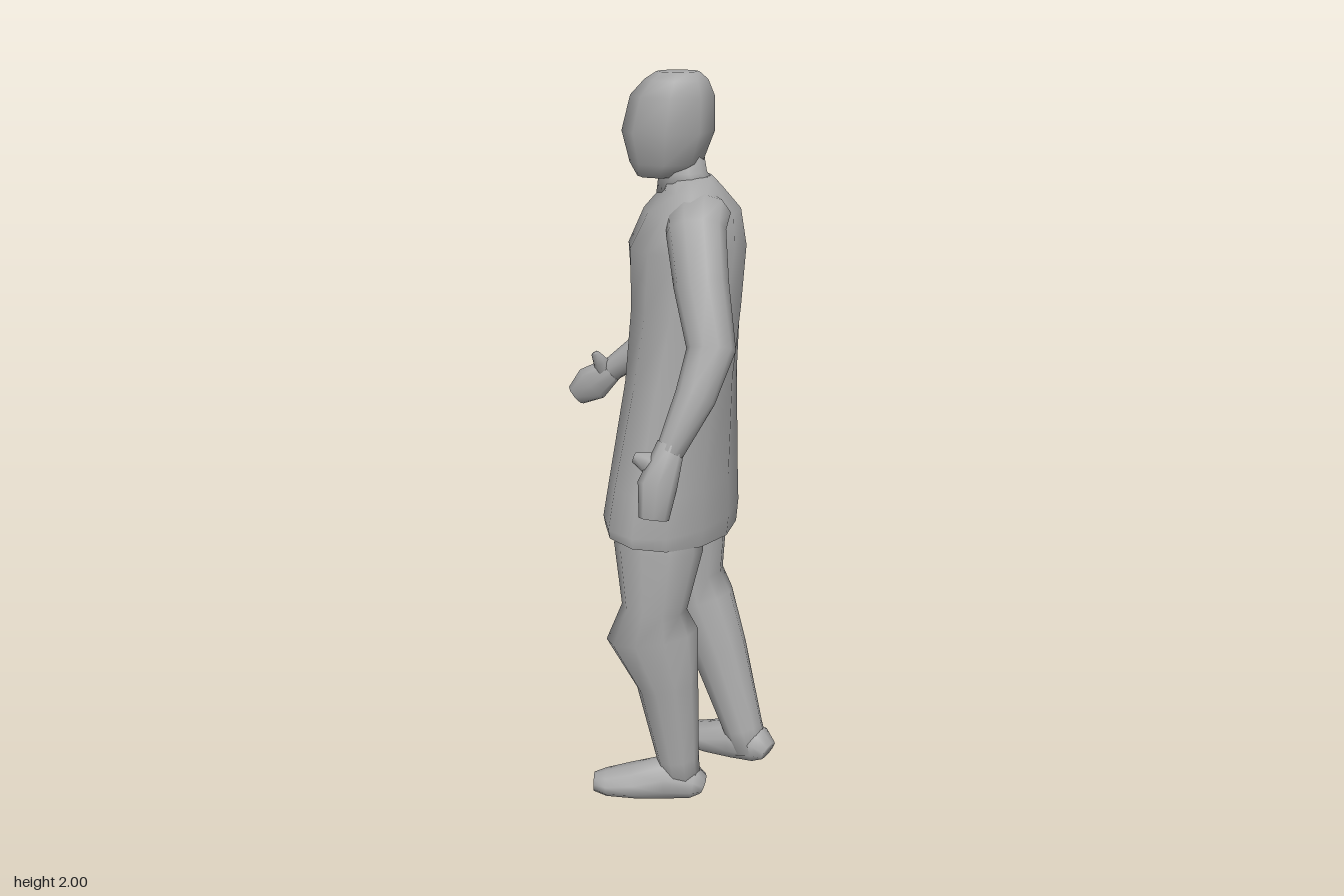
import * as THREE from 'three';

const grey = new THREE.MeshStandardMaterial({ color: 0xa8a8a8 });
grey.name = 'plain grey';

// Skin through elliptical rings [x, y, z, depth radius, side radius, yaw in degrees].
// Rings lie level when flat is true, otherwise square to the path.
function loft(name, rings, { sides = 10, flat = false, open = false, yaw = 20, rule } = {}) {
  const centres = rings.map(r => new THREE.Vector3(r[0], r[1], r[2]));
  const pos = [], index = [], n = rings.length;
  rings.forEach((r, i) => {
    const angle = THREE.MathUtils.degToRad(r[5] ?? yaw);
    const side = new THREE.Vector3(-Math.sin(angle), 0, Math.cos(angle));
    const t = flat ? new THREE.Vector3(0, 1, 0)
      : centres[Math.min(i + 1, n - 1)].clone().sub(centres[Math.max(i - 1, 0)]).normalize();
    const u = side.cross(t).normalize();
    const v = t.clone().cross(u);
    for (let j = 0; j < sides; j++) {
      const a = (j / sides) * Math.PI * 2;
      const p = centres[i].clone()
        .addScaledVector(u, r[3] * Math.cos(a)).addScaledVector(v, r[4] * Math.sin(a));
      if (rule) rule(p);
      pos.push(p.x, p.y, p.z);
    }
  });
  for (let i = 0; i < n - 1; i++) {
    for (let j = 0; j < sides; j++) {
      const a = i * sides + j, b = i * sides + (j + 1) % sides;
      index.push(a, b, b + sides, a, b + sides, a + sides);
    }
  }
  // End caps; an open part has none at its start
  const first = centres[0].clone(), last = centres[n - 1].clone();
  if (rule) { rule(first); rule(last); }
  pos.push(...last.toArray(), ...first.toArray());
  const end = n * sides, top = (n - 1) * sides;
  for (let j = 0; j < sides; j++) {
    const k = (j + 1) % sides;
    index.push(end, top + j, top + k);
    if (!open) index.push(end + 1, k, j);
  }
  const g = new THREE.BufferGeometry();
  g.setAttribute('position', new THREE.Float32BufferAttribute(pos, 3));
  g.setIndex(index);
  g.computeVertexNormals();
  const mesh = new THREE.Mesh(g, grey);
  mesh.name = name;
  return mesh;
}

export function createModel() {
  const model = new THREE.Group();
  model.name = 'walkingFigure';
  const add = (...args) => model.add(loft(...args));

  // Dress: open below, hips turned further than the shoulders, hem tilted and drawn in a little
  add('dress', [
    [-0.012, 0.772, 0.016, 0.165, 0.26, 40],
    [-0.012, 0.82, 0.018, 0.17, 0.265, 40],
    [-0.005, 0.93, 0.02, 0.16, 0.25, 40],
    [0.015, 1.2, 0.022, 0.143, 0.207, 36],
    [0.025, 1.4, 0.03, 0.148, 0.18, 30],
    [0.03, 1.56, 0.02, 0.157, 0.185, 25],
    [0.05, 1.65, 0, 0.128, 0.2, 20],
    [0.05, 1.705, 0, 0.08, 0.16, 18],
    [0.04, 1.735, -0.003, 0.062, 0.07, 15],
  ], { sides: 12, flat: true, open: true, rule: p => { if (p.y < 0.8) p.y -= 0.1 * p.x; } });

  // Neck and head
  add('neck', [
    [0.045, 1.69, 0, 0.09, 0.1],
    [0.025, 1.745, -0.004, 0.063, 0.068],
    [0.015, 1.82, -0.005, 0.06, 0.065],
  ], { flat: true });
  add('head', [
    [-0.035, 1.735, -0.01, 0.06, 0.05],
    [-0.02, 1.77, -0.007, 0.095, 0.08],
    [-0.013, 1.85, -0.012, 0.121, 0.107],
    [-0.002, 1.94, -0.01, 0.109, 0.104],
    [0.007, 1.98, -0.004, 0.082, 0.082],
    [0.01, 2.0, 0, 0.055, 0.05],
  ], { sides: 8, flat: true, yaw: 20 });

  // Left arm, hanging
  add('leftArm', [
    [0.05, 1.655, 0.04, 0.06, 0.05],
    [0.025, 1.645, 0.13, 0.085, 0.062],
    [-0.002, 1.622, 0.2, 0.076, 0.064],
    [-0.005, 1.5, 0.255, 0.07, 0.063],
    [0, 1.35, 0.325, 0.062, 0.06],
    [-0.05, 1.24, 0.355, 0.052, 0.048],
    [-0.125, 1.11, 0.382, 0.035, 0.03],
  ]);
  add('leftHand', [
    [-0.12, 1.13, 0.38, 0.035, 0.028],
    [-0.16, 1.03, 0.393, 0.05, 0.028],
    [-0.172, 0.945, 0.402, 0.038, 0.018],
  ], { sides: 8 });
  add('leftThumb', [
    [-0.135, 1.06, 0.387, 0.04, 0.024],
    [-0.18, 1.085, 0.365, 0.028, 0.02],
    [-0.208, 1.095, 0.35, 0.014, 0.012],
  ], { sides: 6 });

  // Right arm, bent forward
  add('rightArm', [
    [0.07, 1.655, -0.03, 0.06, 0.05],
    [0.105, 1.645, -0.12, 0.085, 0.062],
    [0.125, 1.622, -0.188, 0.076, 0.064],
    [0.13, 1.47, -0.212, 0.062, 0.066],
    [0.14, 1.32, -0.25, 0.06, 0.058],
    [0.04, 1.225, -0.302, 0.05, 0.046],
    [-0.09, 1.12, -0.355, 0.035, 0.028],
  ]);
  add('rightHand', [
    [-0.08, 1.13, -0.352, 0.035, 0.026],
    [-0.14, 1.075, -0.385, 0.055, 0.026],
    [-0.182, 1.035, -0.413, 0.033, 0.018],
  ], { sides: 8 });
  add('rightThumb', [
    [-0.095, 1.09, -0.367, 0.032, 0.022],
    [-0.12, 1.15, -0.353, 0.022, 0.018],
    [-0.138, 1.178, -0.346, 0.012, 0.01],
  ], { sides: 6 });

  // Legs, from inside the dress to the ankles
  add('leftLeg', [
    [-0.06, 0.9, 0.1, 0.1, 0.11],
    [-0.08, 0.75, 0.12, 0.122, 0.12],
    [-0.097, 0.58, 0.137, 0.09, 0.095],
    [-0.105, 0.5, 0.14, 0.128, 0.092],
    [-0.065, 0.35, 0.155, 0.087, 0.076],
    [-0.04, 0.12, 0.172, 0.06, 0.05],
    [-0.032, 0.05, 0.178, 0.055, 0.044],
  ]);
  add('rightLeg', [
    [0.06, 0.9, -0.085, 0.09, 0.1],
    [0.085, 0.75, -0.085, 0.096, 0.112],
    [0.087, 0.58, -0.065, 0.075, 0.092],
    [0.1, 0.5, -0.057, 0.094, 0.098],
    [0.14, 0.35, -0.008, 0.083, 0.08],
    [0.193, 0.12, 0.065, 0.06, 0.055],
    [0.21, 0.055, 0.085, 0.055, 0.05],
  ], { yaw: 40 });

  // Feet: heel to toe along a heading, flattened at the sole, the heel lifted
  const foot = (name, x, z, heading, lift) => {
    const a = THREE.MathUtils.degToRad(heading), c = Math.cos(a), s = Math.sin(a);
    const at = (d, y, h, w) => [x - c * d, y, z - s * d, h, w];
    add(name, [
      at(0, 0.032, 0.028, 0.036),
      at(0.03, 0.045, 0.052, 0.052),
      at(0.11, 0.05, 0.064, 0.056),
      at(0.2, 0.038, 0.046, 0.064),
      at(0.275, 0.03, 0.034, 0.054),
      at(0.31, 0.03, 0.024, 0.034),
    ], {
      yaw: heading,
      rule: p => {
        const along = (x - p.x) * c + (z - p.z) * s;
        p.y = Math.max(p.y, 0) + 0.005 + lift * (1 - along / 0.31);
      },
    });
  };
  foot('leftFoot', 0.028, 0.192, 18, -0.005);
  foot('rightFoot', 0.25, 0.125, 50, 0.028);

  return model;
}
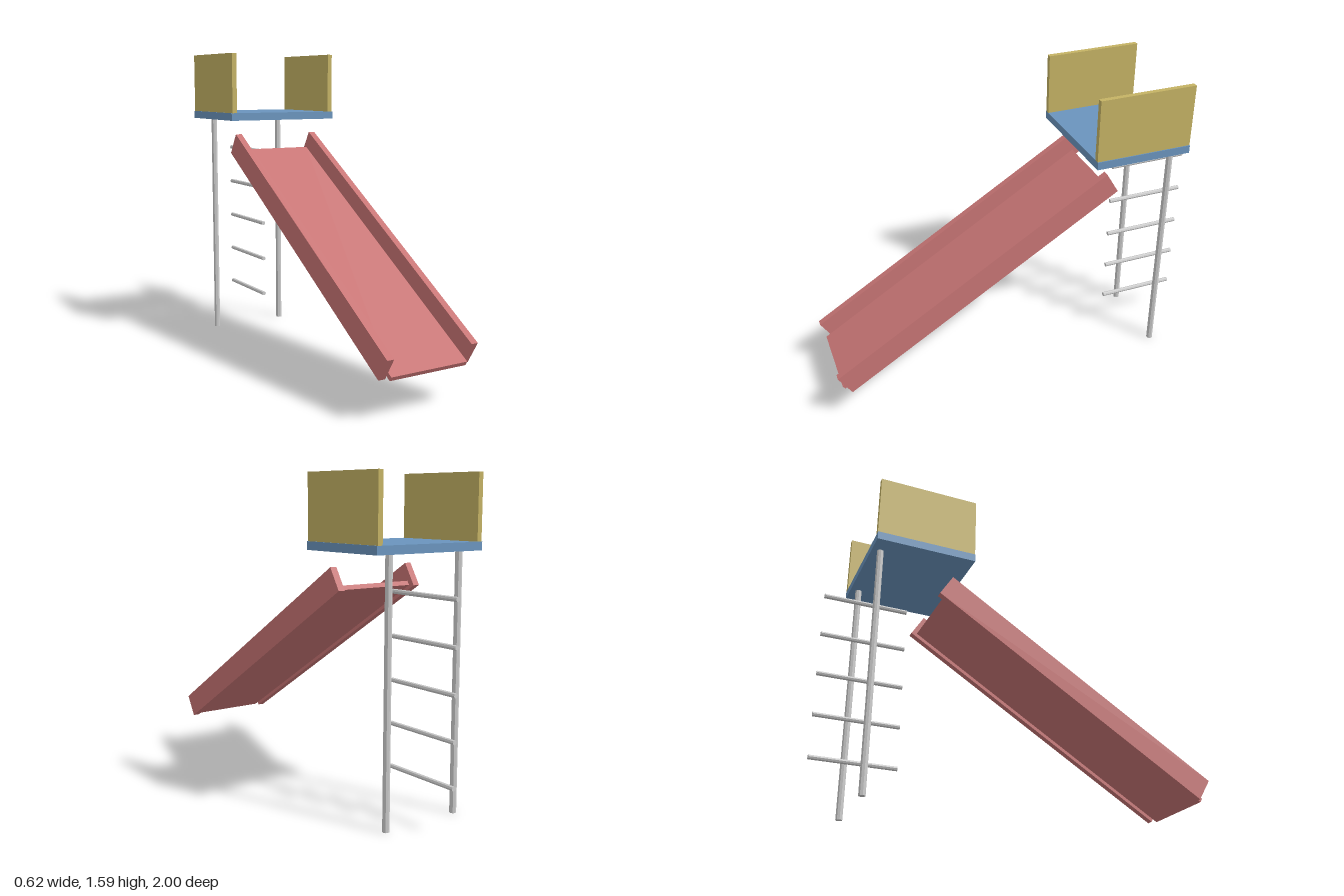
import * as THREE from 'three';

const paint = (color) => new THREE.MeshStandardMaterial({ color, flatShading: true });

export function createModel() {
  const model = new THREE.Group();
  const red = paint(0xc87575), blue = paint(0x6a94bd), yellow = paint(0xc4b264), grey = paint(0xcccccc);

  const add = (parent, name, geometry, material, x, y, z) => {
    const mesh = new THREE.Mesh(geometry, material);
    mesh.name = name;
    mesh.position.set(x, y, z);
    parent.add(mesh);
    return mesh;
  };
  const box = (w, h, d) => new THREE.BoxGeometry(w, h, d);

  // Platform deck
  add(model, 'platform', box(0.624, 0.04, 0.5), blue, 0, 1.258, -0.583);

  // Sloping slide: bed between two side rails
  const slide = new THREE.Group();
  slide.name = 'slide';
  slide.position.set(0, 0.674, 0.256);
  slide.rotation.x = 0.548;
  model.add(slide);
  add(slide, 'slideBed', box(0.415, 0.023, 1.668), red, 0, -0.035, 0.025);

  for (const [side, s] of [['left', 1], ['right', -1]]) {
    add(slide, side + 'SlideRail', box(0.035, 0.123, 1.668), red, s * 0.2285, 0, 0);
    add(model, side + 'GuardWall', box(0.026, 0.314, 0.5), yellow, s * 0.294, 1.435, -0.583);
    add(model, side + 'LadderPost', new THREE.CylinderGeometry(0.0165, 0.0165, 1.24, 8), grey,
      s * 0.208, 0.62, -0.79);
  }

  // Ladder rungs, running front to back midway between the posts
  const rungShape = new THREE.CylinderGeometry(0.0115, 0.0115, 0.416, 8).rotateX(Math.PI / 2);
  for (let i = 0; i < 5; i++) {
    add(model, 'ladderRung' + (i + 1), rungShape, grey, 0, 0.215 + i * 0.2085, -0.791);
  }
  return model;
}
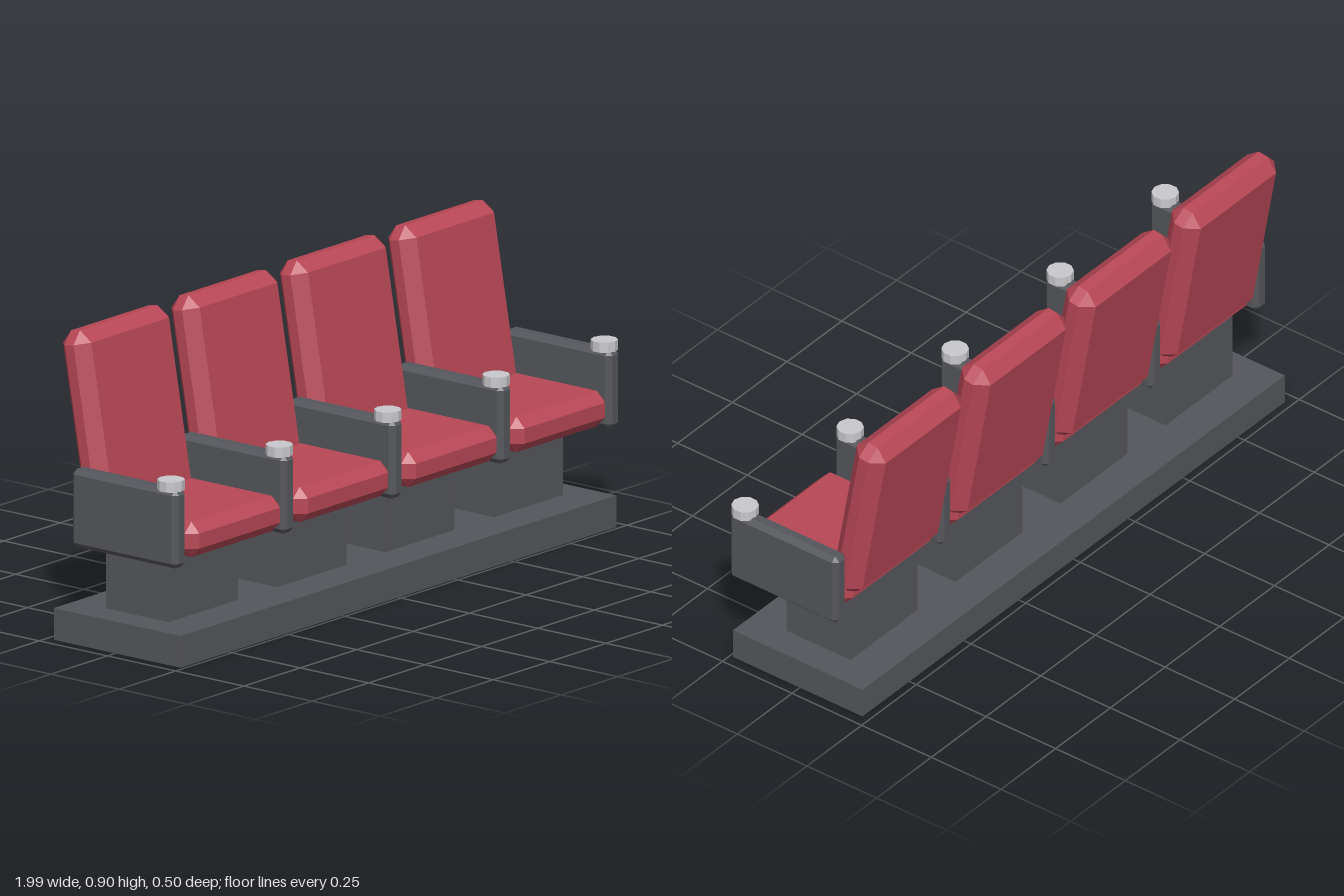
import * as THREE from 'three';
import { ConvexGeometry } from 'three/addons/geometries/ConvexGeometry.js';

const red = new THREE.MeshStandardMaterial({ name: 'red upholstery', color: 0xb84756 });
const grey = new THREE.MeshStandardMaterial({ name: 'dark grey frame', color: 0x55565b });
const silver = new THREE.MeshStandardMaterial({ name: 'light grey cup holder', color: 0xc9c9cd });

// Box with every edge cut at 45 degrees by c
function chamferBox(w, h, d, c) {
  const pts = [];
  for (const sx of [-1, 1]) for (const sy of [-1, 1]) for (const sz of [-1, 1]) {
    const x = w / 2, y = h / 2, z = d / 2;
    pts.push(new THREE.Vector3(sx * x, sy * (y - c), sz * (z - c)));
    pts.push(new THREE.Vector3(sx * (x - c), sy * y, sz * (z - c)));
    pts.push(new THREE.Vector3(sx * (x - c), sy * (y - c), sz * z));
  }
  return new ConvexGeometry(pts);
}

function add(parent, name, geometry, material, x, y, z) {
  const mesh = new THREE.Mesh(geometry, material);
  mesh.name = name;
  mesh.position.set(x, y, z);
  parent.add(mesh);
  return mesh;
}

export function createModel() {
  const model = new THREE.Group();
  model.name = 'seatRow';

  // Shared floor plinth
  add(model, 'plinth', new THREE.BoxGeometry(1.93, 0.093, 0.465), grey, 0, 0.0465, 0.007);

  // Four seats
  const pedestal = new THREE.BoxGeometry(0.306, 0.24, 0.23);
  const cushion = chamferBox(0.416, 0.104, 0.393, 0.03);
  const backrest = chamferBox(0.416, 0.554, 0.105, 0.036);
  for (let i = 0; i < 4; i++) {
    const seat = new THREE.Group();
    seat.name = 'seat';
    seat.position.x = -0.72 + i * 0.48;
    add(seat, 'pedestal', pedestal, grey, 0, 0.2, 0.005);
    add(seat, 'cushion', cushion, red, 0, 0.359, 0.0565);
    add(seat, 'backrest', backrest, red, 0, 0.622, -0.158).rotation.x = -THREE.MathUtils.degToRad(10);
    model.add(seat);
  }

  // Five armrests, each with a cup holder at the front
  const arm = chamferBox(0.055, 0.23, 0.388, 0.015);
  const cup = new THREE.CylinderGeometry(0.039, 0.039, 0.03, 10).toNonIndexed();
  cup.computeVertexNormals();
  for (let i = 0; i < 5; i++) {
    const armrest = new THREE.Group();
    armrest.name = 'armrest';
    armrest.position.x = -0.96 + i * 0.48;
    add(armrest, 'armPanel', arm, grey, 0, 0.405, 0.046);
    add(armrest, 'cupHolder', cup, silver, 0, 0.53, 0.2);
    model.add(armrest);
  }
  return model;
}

Assignment :: Leave out all pictures and output each line exactly, from the top of the records through the line that holds "rings.forEach((r, i) =>".

Answer section ::
import * as THREE from 'three';

const grey = new THREE.MeshStandardMaterial({ color: 0xa8a8a8 });
grey.name = 'plain grey';

// Skin through elliptical rings [x, y, z, depth radius, side radius, yaw in degrees].
// Rings lie level when flat is true, otherwise square to the path.
function loft(name, rings, { sides = 10, flat = false, open = false, yaw = 20, rule } = {}) {
  const centres = rings.map(r => new THREE.Vector3(r[0], r[1], r[2]));
  const pos = [], index = [], n = rings.length;
  rings.forEach((r, i) => {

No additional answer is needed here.